(Stored data)
Start of Block
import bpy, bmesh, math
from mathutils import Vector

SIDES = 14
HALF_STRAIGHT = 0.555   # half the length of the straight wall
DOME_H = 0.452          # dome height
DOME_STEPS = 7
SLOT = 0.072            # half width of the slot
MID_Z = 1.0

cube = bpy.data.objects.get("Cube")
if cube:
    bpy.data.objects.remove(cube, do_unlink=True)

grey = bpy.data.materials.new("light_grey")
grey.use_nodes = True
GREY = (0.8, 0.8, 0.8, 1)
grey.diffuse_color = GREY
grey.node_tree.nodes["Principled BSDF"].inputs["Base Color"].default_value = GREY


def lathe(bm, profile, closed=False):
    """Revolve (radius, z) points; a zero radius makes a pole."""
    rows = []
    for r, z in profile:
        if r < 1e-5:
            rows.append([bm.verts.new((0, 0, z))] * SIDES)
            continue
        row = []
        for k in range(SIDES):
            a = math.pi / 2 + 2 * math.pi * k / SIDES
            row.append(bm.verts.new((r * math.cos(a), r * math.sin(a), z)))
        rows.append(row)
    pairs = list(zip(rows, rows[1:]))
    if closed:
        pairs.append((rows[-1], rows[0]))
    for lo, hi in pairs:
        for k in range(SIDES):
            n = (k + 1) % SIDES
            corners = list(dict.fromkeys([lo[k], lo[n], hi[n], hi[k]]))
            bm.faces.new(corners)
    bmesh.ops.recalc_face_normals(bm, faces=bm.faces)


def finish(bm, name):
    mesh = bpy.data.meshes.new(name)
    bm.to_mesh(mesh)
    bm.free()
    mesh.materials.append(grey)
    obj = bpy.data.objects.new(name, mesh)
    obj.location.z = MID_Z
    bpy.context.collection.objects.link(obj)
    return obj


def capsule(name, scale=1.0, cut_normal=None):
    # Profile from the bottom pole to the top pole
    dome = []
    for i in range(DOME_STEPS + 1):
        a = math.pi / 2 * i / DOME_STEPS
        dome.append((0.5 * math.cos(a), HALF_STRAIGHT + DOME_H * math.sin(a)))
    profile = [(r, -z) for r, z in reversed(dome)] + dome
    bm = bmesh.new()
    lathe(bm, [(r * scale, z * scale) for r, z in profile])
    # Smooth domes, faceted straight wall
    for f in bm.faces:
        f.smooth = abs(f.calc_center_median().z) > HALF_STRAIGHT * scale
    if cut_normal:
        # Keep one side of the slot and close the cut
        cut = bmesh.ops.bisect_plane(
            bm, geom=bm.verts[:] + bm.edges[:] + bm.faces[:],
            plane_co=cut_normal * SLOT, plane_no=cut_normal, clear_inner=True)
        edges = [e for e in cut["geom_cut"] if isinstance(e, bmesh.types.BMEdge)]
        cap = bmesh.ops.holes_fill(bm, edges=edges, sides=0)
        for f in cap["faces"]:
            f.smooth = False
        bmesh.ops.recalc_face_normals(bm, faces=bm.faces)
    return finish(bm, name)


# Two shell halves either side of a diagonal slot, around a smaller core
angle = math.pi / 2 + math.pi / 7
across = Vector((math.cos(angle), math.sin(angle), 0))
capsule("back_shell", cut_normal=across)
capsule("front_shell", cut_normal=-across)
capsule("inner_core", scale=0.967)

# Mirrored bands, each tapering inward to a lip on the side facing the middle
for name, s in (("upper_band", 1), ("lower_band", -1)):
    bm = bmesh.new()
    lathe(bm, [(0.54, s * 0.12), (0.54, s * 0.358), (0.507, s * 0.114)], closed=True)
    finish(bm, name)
End of Block
ACTIVITY :: Word for word, retype all of the entries above.

ANSWER AREA ::
import bpy, bmesh, math
from mathutils import Vector

SIDES = 14
HALF_STRAIGHT = 0.555   # half the length of the straight wall
DOME_H = 0.452          # dome height
DOME_STEPS = 7
SLOT = 0.072            # half width of the slot
MID_Z = 1.0

cube = bpy.data.objects.get("Cube")
if cube:
    bpy.data.objects.remove(cube, do_unlink=True)

grey = bpy.data.materials.new("light_grey")
grey.use_nodes = True
GREY = (0.8, 0.8, 0.8, 1)
grey.diffuse_color = GREY
grey.node_tree.nodes["Principled BSDF"].inputs["Base Color"].default_value = GREY


def lathe(bm, profile, closed=False):
    """Revolve (radius, z) points; a zero radius makes a pole."""
    rows = []
    for r, z in profile:
        if r < 1e-5:
            rows.append([bm.verts.new((0, 0, z))] * SIDES)
            continue
        row = []
        for k in range(SIDES):
            a = math.pi / 2 + 2 * math.pi * k / SIDES
            row.append(bm.verts.new((r * math.cos(a), r * math.sin(a), z)))
        rows.append(row)
    pairs = list(zip(rows, rows[1:]))
    if closed:
        pairs.append((rows[-1], rows[0]))
    for lo, hi in pairs:
        for k in range(SIDES):
            n = (k + 1) % SIDES
            corners = list(dict.fromkeys([lo[k], lo[n], hi[n], hi[k]]))
            bm.faces.new(corners)
    bmesh.ops.recalc_face_normals(bm, faces=bm.faces)


def finish(bm, name):
    mesh = bpy.data.meshes.new(name)
    bm.to_mesh(mesh)
    bm.free()
    mesh.materials.append(grey)
    obj = bpy.data.objects.new(name, mesh)
    obj.location.z = MID_Z
    bpy.context.collection.objects.link(obj)
    return obj


def capsule(name, scale=1.0, cut_normal=None):
    # Profile from the bottom pole to the top pole
    dome = []
    for i in range(DOME_STEPS + 1):
        a = math.pi / 2 * i / DOME_STEPS
        dome.append((0.5 * math.cos(a), HALF_STRAIGHT + DOME_H * math.sin(a)))
    profile = [(r, -z) for r, z in reversed(dome)] + dome
    bm = bmesh.new()
    lathe(bm, [(r * scale, z * scale) for r, z in profile])
    # Smooth domes, faceted straight wall
    for f in bm.faces:
        f.smooth = abs(f.calc_center_median().z) > HALF_STRAIGHT * scale
    if cut_normal:
        # Keep one side of the slot and close the cut
        cut = bmesh.ops.bisect_plane(
            bm, geom=bm.verts[:] + bm.edges[:] + bm.faces[:],
            plane_co=cut_normal * SLOT, plane_no=cut_normal, clear_inner=True)
        edges = [e for e in cut["geom_cut"] if isinstance(e, bmesh.types.BMEdge)]
        cap = bmesh.ops.holes_fill(bm, edges=edges, sides=0)
        for f in cap["faces"]:
            f.smooth = False
        bmesh.ops.recalc_face_normals(bm, faces=bm.faces)
    return finish(bm, name)


# Two shell halves either side of a diagonal slot, around a smaller core
angle = math.pi / 2 + math.pi / 7
across = Vector((math.cos(angle), math.sin(angle), 0))
capsule("back_shell", cut_normal=across)
capsule("front_shell", cut_normal=-across)
capsule("inner_core", scale=0.967)

# Mirrored bands, each tapering inward to a lip on the side facing the middle
for name, s in (("upper_band", 1), ("lower_band", -1)):
    bm = bmesh.new()
    lathe(bm, [(0.54, s * 0.12), (0.54, s * 0.358), (0.507, s * 0.114)], closed=True)
    finish(bm, name)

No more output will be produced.